Apple, Facebook Will Pay for Employees to Freeze Their Eggs

PHOTO: A technician opens a vessel containing womens frozen egg cells in Amsterdam, NetherlandsLex Van Lieshout/AFP/Getty Images
A technician opens a vessel containing women's frozen egg cells in Amsterdam, Netherlands, April 6, 2011.

As enrollment for next year's health benefits goes on in work places around the United States, Apple and Facebook say they're willing to pay for employees to freeze their eggs.

Apple said it will offer the perk to employees based in the United States beginning on Jan. 1.

"We want to empower women at Apple to do the best work of their lives as they care for loved ones and raise their families," the company said in a statement to ABC News. "We continue to expand our benefits for women, with a new extended maternity leave policy, along with cryopreservation and egg storage as part of our extensive support for infertility treatments."

Apple said it also offers an adoption assistance program, where the company reimburses employees for eligible expenses related to the legal adoption of a child.

Facebook confirmed to ABC News that it began offering egg freezing to all employees covered under its Aetna insurance plans, including spouses and domestic partners, as of Jan. 1, 2014.

Given the lack of females in positions of leadership in Silicon Valley, it's possible the incentives could serve as a model to help both companies attract and retain top talent.

Apple revealed earlier this year in its diversity report that its workforce was 70 percent male, while Facebook reported its workforce was 69 percent male.

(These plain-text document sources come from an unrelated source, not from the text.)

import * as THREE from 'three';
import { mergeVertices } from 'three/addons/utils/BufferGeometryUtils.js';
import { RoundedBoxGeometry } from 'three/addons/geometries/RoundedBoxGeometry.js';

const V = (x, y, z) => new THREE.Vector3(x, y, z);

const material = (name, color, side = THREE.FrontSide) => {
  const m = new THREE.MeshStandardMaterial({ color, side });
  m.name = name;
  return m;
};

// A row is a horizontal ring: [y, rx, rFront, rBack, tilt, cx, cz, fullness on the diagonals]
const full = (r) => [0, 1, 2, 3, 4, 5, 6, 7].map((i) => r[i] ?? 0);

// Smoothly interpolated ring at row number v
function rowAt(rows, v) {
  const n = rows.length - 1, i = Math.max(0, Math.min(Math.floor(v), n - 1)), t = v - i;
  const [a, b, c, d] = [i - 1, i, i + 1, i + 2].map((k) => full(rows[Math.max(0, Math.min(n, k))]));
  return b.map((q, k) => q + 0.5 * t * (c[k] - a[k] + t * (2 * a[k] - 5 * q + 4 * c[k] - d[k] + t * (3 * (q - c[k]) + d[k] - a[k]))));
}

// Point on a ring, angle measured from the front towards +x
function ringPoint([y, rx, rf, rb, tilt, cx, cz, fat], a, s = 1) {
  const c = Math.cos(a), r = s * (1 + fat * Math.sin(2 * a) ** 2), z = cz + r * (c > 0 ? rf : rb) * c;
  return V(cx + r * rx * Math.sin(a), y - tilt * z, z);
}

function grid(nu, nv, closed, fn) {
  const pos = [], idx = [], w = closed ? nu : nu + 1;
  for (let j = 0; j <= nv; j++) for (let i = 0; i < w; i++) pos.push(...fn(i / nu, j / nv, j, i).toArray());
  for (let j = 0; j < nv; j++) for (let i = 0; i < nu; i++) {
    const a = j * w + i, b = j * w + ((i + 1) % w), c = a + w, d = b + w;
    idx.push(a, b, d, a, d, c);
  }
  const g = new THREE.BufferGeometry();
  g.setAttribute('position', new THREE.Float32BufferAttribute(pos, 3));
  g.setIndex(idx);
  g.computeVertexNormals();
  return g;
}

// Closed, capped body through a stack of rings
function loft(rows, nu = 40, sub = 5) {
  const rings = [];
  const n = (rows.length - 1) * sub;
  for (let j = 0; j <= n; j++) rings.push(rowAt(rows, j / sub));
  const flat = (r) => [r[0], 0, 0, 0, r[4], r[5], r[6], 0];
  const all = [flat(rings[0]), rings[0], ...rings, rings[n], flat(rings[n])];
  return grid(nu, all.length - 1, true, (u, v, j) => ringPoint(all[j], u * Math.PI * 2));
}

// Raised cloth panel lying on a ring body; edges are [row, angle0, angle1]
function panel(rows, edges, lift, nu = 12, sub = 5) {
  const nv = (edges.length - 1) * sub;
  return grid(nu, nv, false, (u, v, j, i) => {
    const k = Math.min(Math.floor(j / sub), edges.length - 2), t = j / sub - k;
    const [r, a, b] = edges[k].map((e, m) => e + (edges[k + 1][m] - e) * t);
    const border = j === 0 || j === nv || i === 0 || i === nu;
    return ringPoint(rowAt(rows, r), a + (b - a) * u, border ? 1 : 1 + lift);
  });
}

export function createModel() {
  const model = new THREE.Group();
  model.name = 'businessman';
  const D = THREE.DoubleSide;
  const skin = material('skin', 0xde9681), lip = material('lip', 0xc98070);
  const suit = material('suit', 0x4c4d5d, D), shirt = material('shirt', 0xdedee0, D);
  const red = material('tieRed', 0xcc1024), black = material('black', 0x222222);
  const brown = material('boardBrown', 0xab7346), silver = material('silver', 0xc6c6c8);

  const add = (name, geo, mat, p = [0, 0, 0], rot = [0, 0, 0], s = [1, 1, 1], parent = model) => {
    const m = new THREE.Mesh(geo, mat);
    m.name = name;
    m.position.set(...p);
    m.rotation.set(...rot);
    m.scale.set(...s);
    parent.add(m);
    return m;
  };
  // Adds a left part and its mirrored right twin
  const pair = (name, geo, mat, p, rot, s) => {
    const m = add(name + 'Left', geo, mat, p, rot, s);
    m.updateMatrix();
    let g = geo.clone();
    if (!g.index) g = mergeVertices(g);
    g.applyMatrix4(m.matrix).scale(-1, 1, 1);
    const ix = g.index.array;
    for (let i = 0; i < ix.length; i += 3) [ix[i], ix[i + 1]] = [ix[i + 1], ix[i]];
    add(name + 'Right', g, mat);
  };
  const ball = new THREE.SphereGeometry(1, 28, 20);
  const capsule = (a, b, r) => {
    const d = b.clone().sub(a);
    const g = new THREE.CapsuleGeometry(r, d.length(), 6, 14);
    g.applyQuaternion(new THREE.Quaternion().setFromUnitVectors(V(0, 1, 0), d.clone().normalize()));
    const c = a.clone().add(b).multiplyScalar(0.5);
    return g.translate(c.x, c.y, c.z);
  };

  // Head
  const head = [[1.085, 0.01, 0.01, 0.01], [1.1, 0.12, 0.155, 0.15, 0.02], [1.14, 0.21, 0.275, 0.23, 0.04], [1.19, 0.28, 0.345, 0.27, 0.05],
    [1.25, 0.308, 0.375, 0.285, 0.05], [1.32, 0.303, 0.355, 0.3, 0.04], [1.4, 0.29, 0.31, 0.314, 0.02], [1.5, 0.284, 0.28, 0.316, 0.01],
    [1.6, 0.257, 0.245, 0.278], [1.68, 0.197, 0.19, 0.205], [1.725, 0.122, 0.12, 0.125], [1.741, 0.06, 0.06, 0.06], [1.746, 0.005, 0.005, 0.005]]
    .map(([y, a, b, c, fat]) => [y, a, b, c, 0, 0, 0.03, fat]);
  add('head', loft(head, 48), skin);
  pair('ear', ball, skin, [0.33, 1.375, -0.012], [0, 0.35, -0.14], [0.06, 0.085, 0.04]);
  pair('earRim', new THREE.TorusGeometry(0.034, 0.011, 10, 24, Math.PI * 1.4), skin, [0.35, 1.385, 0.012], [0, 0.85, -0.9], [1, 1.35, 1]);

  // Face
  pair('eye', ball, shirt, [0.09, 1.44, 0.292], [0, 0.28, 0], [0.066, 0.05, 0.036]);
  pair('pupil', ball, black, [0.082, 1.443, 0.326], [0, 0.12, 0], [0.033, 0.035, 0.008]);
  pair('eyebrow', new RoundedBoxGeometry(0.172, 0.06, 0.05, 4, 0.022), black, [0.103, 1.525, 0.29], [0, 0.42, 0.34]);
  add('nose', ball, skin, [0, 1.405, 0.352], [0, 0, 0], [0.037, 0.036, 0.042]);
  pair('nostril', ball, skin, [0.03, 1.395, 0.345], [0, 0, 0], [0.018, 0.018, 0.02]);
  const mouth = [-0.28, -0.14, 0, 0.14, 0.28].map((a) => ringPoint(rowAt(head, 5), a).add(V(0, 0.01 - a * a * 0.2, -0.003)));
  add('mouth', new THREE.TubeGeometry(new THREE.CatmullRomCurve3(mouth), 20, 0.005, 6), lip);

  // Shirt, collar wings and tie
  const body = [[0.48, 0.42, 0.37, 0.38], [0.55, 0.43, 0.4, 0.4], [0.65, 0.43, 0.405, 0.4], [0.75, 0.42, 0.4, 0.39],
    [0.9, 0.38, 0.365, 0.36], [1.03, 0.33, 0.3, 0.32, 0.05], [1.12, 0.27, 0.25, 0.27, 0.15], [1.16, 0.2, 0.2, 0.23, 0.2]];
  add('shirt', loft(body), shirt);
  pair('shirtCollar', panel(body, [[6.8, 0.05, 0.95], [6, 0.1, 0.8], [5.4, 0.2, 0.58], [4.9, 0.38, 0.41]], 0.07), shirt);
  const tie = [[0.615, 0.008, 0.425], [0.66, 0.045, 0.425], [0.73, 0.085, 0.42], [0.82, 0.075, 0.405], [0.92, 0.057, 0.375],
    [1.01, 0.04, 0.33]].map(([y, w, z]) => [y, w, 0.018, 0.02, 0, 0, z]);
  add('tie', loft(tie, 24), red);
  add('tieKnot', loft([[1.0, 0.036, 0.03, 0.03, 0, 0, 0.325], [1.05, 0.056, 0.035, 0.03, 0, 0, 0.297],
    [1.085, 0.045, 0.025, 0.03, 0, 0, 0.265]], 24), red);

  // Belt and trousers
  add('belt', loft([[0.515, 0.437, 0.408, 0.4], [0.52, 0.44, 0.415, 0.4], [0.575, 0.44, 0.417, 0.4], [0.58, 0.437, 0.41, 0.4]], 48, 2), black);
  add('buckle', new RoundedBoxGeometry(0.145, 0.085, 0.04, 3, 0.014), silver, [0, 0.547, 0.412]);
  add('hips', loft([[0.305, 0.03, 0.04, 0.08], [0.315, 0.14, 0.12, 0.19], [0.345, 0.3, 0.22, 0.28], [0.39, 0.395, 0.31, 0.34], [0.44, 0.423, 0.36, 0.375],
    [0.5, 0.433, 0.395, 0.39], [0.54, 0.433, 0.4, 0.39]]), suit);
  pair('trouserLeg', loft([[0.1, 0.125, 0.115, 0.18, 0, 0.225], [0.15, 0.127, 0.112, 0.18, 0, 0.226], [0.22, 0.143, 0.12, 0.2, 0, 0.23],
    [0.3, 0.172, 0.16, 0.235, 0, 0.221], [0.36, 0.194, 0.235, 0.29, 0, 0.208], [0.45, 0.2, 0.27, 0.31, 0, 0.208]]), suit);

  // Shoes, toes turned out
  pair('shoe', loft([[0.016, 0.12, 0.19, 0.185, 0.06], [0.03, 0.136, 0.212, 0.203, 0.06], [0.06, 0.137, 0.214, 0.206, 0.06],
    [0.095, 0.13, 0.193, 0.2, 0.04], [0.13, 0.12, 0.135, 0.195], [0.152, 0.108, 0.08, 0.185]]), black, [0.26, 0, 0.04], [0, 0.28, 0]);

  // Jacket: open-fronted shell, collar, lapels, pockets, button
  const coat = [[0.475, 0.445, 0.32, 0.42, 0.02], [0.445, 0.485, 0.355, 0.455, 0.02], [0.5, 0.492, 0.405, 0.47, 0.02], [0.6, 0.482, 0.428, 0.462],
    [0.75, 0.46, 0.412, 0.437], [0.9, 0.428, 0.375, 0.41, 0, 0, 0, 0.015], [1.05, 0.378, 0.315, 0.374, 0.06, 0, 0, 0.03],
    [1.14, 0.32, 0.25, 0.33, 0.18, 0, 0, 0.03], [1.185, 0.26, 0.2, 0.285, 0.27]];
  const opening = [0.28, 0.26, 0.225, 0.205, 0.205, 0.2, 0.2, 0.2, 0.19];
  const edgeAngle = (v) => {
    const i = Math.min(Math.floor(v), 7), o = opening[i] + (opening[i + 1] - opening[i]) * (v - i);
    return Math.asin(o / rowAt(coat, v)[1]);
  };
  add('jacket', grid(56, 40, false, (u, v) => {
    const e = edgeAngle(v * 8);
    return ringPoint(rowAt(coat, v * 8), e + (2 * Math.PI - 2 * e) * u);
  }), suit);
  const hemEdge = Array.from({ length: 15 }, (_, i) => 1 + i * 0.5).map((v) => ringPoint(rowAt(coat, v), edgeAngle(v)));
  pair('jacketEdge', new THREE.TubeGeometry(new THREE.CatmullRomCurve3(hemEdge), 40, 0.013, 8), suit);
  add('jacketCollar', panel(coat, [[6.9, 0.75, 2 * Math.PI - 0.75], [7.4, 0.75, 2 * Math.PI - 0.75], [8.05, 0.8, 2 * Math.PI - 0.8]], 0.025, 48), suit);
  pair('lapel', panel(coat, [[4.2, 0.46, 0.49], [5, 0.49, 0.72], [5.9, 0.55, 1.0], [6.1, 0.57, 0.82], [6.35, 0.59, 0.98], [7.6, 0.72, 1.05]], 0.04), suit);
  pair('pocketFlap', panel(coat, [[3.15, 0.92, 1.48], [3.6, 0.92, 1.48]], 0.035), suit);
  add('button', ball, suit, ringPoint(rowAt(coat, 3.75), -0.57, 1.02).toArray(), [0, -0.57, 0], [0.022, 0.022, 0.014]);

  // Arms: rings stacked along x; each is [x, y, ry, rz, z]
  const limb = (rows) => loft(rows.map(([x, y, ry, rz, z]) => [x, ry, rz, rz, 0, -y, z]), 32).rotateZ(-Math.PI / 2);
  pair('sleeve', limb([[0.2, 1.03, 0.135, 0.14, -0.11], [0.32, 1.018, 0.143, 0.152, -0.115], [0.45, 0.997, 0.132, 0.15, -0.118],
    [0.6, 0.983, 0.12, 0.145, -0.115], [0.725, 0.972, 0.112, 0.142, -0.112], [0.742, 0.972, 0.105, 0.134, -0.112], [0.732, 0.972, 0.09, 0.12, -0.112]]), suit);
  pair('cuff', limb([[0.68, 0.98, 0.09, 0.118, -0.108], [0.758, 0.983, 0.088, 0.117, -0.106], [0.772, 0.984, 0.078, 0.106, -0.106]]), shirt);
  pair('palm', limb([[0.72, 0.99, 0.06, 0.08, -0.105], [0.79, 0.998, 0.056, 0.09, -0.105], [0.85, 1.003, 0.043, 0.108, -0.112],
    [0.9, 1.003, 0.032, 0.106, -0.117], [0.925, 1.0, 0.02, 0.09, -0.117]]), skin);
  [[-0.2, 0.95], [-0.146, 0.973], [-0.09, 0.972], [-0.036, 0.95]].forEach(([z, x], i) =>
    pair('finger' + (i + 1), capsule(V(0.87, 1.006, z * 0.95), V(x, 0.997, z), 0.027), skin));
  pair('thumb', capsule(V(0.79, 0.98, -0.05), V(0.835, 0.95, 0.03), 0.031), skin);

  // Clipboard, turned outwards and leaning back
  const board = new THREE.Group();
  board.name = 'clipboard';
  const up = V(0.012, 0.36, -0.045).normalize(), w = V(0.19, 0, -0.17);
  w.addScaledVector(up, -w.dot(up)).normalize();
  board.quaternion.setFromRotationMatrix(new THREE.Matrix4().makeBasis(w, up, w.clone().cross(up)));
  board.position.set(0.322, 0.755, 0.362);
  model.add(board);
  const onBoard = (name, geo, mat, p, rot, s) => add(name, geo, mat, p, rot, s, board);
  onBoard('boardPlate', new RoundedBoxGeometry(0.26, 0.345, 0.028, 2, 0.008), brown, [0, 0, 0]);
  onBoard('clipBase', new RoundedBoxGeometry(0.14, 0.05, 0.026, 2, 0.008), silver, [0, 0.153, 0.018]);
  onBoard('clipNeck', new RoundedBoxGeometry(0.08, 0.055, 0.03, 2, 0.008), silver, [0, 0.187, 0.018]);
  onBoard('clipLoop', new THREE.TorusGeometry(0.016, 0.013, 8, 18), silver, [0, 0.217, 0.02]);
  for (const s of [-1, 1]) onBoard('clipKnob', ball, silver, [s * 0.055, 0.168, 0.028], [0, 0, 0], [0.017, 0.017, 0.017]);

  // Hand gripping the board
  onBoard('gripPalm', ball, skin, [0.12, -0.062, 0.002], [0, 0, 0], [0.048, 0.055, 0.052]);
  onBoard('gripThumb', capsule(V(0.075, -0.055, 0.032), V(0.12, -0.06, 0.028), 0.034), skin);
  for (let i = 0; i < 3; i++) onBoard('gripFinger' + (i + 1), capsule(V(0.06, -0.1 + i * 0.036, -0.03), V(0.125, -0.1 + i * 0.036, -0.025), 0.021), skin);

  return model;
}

Glenn Cohen, a professor at Harvard Law School and an expert in the intersection of bioethics and law, said the perk could be perceived in several different lights.

"The good is that it empowers women and gives them more choices they might not have afforded otherwise," Cohen told ABC News. "The bad is it communicates a message to women that their workplaces may not be tolerant to women who decide to have children on the job and potentially also has more women undergoing a procedure that carries risks that they might not in the end need."

A woman's best reproductive years are in her 20s, according to the American Society for Reproductive Medicine. When a woman turns 30, her fertility begins to decline, making it more difficult to become pregnant after the age of 35, ASRM reported.

The process of storing eggs allows a woman to have them reinserted into her uterus at a later date -- even after her fertility has declined.

The American Society of Reproductive Medicine lifted the "experimental" label from the procedure in 2012.

ABC News' Zunaira Zaki contributed to this report.